SOHA: Main board & test

Etched and populated the main amplifier board last night. Powered it on for the first time and... buzzzzzzzzz. Still sounded rather good with music in it. After a few hours of fussing around, I discovered it was my poor-quality temporary wiring input-side. Strange feedback loops and stuff. I'll be honest, analog circuits are still a dark art to me. Hopefully this project has helped dispel that 🙂 Anyways, now it's using shielded wire and... oh man. Let's just say this thing has broadened my musical horizons. I'll now listen to things on my playlist that I'd usually skip over - it's just such a pleasure to listen to this thing. Still some small noise when the music is stopped. I think that will go away once I finish up the wiring (still a bunch of unshielded sections). Even if it doesn't though, I'll be totally happy!

As for the design itself, I've got a bit more than a classic SOHA amp here (the VU meter stuff I talked about in my previous post). Unfortunately, I still haven't received all the parts for that (they're from Soviet Russia. Seriously.). So I'll hold off on posting the CAD designs and parts list until I know it all works. Here's some pics from the build, though.

Front of main SOHA pcb.

Front resist. Turned out pretty well.

Back resist.

Back resist. Not bad, but some pinholing. It's a ground plane though - not the end of the world.

Front with silkscreen. It actually stuck this time 🙂

Back. Yup, pinholes. Blast.

Front populated. Tube section on the left; solid state on right.

Looks much cooler with the tube 🙂

Obligatory long-exposure night shot.

Test setup. Not pictured: me rocking out (thankfully).


SOHA: Power supply

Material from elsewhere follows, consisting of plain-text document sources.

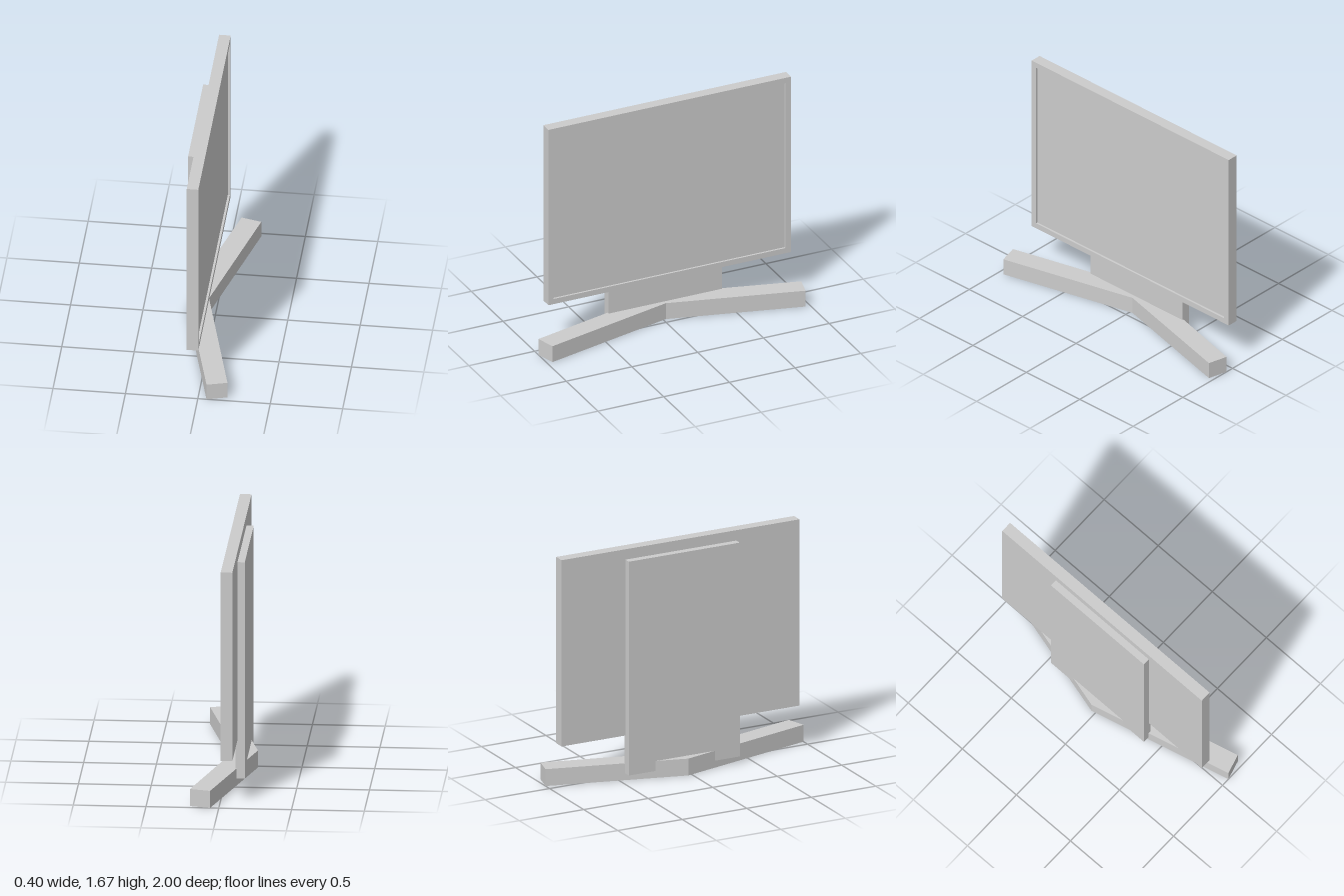
import * as THREE from 'three';

const material = new THREE.MeshStandardMaterial({ color: 0xcccccc, flatShading: true });

function addMesh(group, name, geometry) {
  const mesh = new THREE.Mesh(geometry, material);
  mesh.name = name;
  group.add(mesh);
  return mesh;
}

// Box given by its minimum and maximum corners
function addBox(group, name, min, max) {
  const size = max.map((v, i) => v - min[i]);
  const mesh = addMesh(group, name, new THREE.BoxGeometry(...size));
  mesh.position.set(...min.map((v, i) => v + size[i] / 2));
}

const outline = (points) => points.map(([a, b]) => new THREE.Vector2(a, b));

const rectangle = (z0, y0, z1, y1) =>
  outline([[-z0, y0], [-z1, y0], [-z1, y1], [-z0, y1]]);

export function createModel() {
  const group = new THREE.Group();
  const backX = -0.09, frontX = -0.01, recess = 0.015;

  // Display housing behind the recessed screen surface
  addBox(group, 'screen', [backX, 0.325, -0.955], [frontX - recess, 1.675, 0.89]);

  // Raised bezel around the screen, facing +x
  const bezel = new THREE.Shape(rectangle(0.89, 0.325, -0.955, 1.675));
  bezel.holes.push(new THREE.Path(rectangle(0.85, 0.365, -0.912, 1.635)));
  const bezelGeometry = new THREE.ExtrudeGeometry(bezel, { depth: recess, bevelEnabled: false });
  bezelGeometry.rotateY(Math.PI / 2);
  addMesh(group, 'bezel', bezelGeometry).position.x = frontX - recess;

  // Upright plate behind the display
  addBox(group, 'standPlate', [-0.14, 0.05, -0.46], [-0.075, 1.6, 0.4]);

  // V-shaped foot, drawn as [x, -z] and extruded upwards
  const foot = new THREE.Shape(outline([
    [-0.2, 0.03], [0.06, -1], [0.2, -0.96],
    [-0.046, 0.02], [0.2, 0.965], [0.06, 1],
  ]));
  const footGeometry = new THREE.ExtrudeGeometry(foot, { depth: 0.122, bevelEnabled: false });
  footGeometry.rotateX(-Math.PI / 2);
  addMesh(group, 'foot', footGeometry);

  return group;
}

The SOHA's power supply is quite simple. It's quite clever how it obtains the ~40 volt B+ for the tube - it basically stacks two full-bridge rectifiers, decoupling them with big caps. To make case layout and circuit debugging easier, I decided to put the power supply on its own board and use various salvaged connectors to hook up to the main amp board. The only mod I made to the original SOHA circuit was use a bigger transformer (1000 mA) to power some eye candy (and put a bigger heatsink on VR3 to handle the extra power). Oh, I also removed the power LED (I've got other plans). I much prefer surface-mount assembly to through-hole (no drilling a thousand little frickin' holes), so I found equivalent SMT parts to the recommended through-hole parts. Here are the part numbers I used for the power supply (refer to figure 4 on the HeadWize page here). Note the connectors are absent from this list - I have no idea what I used. A few years back, some jerk broke our dorm TV. Silver lining: it contained lots of sweet surface mount connectors!

Reference Description Mouser Part
R9 2k2 1/8W 71-SMM02040C2201FB30
R10 1k3 1/8W 71-SMM02040C2000FB30
R11 11k 1/8W 71-SMM02040C1801FB30
C3-C6 100u 100V 5985-AFK100V100-F
C7, C8, C11 47u 16V 667-EEE-HDV470XAP
C9, C10, C12 470u 35V 667-EEE-TKV471UAQ
BR1, BR2 100V 1A Bridge Rect. 625-DF02S-E3
VR1 12V 0.1A Positive 511-L78L12ACU
VR2 12V 0.1A Negative 511-L79L12ACU-TR
VR3 1.5A Neg Adj Vol Reg 512-LM337T
D3, D4 1N4002 1A 100V GP 583-FM4002
T1 30.0V CT @ 0.83A 553-VPT30-830

Laying this thing out was a bit of a pain due to those large caps. Also, the kicad library archive didn't have modules for most of these parts. Oh well. Here's what I came up with:

SOHA power supply board. About 3.5" by 2".

Here are some pics from the build:

Some boards with juicy connectors. Salvage time.

Whoo, free (to me) connectors!

Always, ALWAYS make sure your parts fit your layout!

Toner transfer via laminator.

All etched.

All populated and working!


I've uploaded a KiCad project containing a schematic and the board layout.

Creative Commons License
SOHA power supply board layout by Giacomo Ferrari is licensed under a Creative Commons Attribution-NonCommercial-ShareAlike 3.0 Unported License.


frickin frickin